With countries around the world ramping up their fight to reduce smoking, trade agreements have become a weapon of choice as tobacco companies and their allies seek to thwart the toughest rules. For example, an Australian law requiring that cigarettes be sold in drab generic packs—eliminating distinctive brand logos and colors–has been attacked as violating treaty protections for intellectual property. Top cigarette makers Philip Morris International and British American Tobacco not only challenged the law in Australian courts, but have paid legal fees for three countries—Ukraine, Honduras and Dominican Republic– that have dragged Australia before the World Trade Organization.

Health advocates say the mere threat of a long, costly legal battle could deter low- and middle-income countries from taking strong action to curb smoking. A statement by five groups–including the American Academy of Pediatrics, American Heart Association, and American Cancer Society–voiced bitter disappointment with the new trade office proposal, calling it a “missed opportunity for the United States to lead the fight against this global epidemic.”

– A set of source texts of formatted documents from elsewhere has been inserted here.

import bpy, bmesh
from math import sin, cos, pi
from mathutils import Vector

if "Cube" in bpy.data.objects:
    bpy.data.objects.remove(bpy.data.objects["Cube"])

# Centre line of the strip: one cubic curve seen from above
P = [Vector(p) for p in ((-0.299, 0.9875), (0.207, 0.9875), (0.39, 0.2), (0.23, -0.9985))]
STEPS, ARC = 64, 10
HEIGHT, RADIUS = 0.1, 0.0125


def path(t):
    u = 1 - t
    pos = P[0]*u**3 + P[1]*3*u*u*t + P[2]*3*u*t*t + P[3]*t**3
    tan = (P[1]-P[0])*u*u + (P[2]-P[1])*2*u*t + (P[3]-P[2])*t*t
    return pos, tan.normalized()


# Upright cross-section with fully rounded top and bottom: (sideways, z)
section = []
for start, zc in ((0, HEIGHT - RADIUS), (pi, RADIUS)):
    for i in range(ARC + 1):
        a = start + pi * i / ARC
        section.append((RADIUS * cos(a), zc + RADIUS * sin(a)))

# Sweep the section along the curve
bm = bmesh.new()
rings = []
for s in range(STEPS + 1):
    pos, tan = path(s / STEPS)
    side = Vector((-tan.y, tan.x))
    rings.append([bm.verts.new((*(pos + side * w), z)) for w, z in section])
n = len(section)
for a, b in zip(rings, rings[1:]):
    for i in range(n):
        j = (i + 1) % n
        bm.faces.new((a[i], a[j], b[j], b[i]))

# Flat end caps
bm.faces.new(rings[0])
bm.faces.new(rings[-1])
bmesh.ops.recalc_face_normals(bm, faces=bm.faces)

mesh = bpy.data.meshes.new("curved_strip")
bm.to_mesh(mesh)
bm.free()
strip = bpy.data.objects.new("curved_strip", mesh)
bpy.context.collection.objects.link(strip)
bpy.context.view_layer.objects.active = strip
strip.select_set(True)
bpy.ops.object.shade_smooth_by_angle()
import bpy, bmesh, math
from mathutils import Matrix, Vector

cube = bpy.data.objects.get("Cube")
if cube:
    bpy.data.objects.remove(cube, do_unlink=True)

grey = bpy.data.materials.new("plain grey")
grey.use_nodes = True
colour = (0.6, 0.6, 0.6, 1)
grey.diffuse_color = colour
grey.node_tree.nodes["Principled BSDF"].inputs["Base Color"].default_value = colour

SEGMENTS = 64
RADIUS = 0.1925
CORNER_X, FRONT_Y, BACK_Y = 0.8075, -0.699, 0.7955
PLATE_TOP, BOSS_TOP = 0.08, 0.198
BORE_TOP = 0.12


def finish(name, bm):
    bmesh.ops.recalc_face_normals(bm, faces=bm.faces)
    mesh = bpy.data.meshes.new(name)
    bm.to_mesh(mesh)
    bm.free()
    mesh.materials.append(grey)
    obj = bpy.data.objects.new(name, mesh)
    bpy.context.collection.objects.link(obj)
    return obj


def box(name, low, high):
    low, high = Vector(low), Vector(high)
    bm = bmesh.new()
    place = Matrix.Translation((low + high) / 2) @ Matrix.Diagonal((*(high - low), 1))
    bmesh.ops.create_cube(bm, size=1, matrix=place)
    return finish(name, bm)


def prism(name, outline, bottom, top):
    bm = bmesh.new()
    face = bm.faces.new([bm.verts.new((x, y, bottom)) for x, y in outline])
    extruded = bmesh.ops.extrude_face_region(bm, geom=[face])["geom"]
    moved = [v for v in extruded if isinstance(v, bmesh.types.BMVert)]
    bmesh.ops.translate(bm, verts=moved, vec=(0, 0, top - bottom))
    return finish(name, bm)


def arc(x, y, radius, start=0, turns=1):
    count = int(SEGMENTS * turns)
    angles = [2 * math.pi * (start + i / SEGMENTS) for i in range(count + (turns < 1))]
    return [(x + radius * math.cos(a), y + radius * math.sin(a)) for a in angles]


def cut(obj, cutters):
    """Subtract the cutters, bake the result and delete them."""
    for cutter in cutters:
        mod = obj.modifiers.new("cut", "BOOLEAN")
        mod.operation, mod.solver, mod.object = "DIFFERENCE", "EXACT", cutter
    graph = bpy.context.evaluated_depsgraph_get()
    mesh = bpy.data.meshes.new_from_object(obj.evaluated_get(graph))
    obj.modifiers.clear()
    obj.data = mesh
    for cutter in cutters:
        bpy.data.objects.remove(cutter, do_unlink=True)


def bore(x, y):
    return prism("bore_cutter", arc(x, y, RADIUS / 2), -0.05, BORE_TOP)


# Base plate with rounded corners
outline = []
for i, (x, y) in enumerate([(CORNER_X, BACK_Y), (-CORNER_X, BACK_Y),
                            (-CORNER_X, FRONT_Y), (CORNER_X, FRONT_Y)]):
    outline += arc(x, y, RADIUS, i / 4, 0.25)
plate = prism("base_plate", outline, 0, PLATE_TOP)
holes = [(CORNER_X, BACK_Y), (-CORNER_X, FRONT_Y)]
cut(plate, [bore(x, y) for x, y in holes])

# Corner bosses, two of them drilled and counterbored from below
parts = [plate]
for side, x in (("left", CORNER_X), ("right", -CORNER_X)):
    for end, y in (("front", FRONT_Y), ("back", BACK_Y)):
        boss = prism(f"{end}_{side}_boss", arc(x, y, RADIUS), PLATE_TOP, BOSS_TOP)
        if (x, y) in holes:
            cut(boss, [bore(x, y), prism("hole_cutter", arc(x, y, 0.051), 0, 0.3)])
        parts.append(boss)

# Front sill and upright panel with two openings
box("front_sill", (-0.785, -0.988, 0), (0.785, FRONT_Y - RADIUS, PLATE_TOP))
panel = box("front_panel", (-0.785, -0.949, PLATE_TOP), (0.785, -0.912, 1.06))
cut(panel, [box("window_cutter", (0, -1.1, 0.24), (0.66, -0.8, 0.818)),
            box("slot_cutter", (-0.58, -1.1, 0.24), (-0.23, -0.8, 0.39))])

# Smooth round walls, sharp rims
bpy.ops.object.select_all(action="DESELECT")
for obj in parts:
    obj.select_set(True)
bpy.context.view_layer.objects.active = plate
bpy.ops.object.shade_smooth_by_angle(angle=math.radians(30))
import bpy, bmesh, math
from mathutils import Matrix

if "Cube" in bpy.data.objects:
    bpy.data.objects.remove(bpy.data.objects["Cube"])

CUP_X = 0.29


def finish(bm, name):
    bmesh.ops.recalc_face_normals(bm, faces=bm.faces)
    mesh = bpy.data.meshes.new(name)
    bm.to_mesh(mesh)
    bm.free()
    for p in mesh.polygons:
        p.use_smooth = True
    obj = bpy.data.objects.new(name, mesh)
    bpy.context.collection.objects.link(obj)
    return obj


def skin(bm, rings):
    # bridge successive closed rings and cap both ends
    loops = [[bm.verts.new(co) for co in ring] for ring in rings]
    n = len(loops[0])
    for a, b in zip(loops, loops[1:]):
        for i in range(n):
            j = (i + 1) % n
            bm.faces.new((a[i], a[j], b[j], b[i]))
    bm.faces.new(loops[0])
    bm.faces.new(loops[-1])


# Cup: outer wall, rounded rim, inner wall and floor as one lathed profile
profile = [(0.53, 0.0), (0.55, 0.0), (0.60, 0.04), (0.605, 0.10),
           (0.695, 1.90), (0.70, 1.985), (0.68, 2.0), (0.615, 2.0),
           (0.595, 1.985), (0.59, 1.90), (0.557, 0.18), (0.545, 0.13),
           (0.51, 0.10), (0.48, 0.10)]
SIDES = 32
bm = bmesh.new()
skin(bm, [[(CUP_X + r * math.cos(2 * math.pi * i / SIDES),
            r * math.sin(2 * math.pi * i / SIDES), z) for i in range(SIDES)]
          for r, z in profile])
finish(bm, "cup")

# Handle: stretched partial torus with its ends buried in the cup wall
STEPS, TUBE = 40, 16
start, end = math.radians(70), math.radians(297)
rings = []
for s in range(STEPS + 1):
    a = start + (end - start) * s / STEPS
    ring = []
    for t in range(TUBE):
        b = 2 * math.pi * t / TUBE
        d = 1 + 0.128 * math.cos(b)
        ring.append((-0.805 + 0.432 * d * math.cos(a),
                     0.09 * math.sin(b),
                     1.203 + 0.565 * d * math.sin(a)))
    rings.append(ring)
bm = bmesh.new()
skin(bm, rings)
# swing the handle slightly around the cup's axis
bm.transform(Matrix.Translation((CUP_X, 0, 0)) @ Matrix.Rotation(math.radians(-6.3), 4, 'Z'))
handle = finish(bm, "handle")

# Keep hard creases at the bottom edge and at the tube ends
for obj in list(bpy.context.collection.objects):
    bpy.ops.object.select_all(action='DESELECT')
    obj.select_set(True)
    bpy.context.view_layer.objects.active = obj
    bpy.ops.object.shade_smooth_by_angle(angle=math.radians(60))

—Posted by Scott Martelle.

More Below the Ad

Advertisement

Square, Site wide

New and Improved Comments

If you have trouble leaving a comment, review this help page. Still having problems? Let us know. If you find yourself moderated, take a moment to review our comment policy.

 
Right 1, Site wide - BlogAds Premium
 
Right 2, Site wide - Blogads
 
Join the Liberal Blog Advertising Network
 
 
 
Right Skyscraper, Site Wide
 
Join the Liberal Blog Advertising Network
 

A Progressive Journal of News and Opinion   Publisher, Zuade Kaufman   Editor, Robert Scheer
© 2014 Truthdig, LLC. All rights reserved.